**Task brief**
The line containing "bpy.ops.object.shade_smooth_by_angle(angle=math.radians(25))" marks the start. Return it and every later line of the listing below exactly, ending with the last one.

**Records for this exercise**

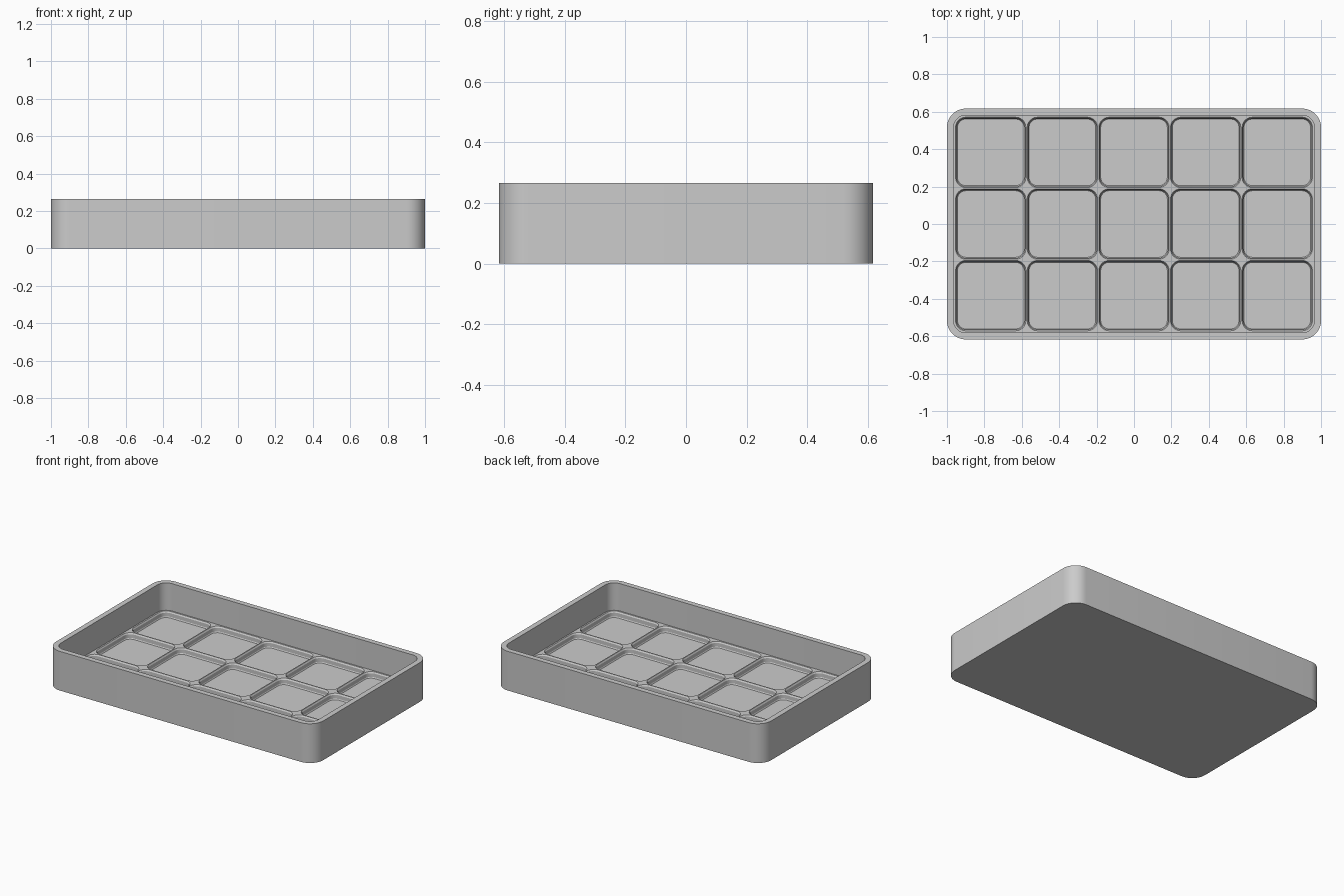
import bpy, bmesh, math

cube = bpy.data.objects.get("Cube")
if cube:
    bpy.data.objects.remove(cube, do_unlink=True)

# Main dimensions
HALF_X, HALF_Y, HEIGHT = 1.0, 0.617, 0.265
WALL, CORNER = 0.036, 0.1
COLS, ROWS, PITCH = 5, 3, 0.383
GRID_TOP = 0.08
# Pocket section from the rim down: half width, corner radius, height
POCKET = [(0.188, 0.055, GRID_TOP), (0.182, 0.049, 0.071),
          (0.182, 0.049, 0.046), (0.178, 0.045, 0.04)]

grey = bpy.data.materials.new("plain grey")
grey.use_nodes = True
colour = (0.6, 0.6, 0.6, 1)
grey.diffuse_color = colour
grey.node_tree.nodes["Principled BSDF"].inputs["Base Color"].default_value = colour


def ring(bm, hx, hy, r, z, cx=0, cy=0, steps=10):
    """Counter-clockwise rounded rectangle of vertices."""
    verts = []
    for q, (sx, sy) in enumerate([(1, 1), (-1, 1), (-1, -1), (1, -1)]):
        for i in range(steps + 1):
            a = math.pi / 2 * (q + i / steps)
            verts.append(bm.verts.new((cx + sx * (hx - r) + r * math.cos(a),
                                       cy + sy * (hy - r) + r * math.sin(a), z)))
    return verts


def bridge(bm, rings):
    for a, b in zip(rings, rings[1:]):
        for i in range(len(a)):
            j = (i + 1) % len(a)
            bm.faces.new((a[i], a[j], b[j], b[i]))


def finish(bm, name):
    mesh = bpy.data.meshes.new(name)
    bm.to_mesh(mesh)
    bm.free()
    obj = bpy.data.objects.new(name, mesh)
    bpy.context.collection.objects.link(obj)
    mesh.materials.append(grey)
    bpy.ops.object.select_all(action='DESELECT')
    obj.select_set(True)
    bpy.context.view_layer.objects.active = obj
    bpy.ops.object.shade_smooth_by_angle(angle=math.radians(25))


IN_X, IN_Y, IN_R = HALF_X - WALL, HALF_Y - WALL, CORNER - WALL

# Tray shell: base, outer wall, rim and inner wall
bm = bmesh.new()
shell = [ring(bm, HALF_X, HALF_Y, CORNER, 0),
         ring(bm, HALF_X, HALF_Y, CORNER, HEIGHT),
         ring(bm, IN_X, IN_Y, IN_R, HEIGHT),
         ring(bm, IN_X, IN_Y, IN_R, GRID_TOP)]
bridge(bm, shell)
bm.faces.new(shell[0][::-1])
finish(bm, "tray_shell")

# Grid of pockets, with a flat web joining their rims to the inner wall
bm = bmesh.new()
web_loops = [ring(bm, IN_X, IN_Y, IN_R, GRID_TOP)]
for col in range(COLS):
    for row in range(ROWS):
        cx = (col - (COLS - 1) / 2) * PITCH
        cy = (row - (ROWS - 1) / 2) * PITCH
        rings = [ring(bm, h, h, r, z, cx, cy) for h, r, z in POCKET]
        bridge(bm, rings)
        bm.faces.new(rings[-1])
        web_loops.append(rings[0])
edges = []
for loop in web_loops:
    for a, b in zip(loop, loop[1:] + loop[:1]):
        edges.append(bm.edges.get((a, b)) or bm.edges.new((a, b)))
web = bmesh.ops.triangle_fill(bm, edges=edges, use_beauty=True, normal=(0, 0, 1))
for face in web["geom"]:
    if isinstance(face, bmesh.types.BMFace):
        face.normal_update()
        if face.normal.z < 0:
            face.normal_flip()
finish(bm, "pocket_grid")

**Your solution**
    bpy.ops.object.shade_smooth_by_angle(angle=math.radians(25))


IN_X, IN_Y, IN_R = HALF_X - WALL, HALF_Y - WALL, CORNER - WALL

# Tray shell: base, outer wall, rim and inner wall
bm = bmesh.new()
shell = [ring(bm, HALF_X, HALF_Y, CORNER, 0),
         ring(bm, HALF_X, HALF_Y, CORNER, HEIGHT),
         ring(bm, IN_X, IN_Y, IN_R, HEIGHT),
         ring(bm, IN_X, IN_Y, IN_R, GRID_TOP)]
bridge(bm, shell)
bm.faces.new(shell[0][::-1])
finish(bm, "tray_shell")

# Grid of pockets, with a flat web joining their rims to the inner wall
bm = bmesh.new()
web_loops = [ring(bm, IN_X, IN_Y, IN_R, GRID_TOP)]
for col in range(COLS):
    for row in range(ROWS):
        cx = (col - (COLS - 1) / 2) * PITCH
        cy = (row - (ROWS - 1) / 2) * PITCH
        rings = [ring(bm, h, h, r, z, cx, cy) for h, r, z in POCKET]
        bridge(bm, rings)
        bm.faces.new(rings[-1])
        web_loops.append(rings[0])
edges = []
for loop in web_loops:
    for a, b in zip(loop, loop[1:] + loop[:1]):
        edges.append(bm.edges.get((a, b)) or bm.edges.new((a, b)))
web = bmesh.ops.triangle_fill(bm, edges=edges, use_beauty=True, normal=(0, 0, 1))
for face in web["geom"]:
    if isinstance(face, bmesh.types.BMFace):
        face.normal_update()
        if face.normal.z < 0:
            face.normal_flip()
finish(bm, "pocket_grid")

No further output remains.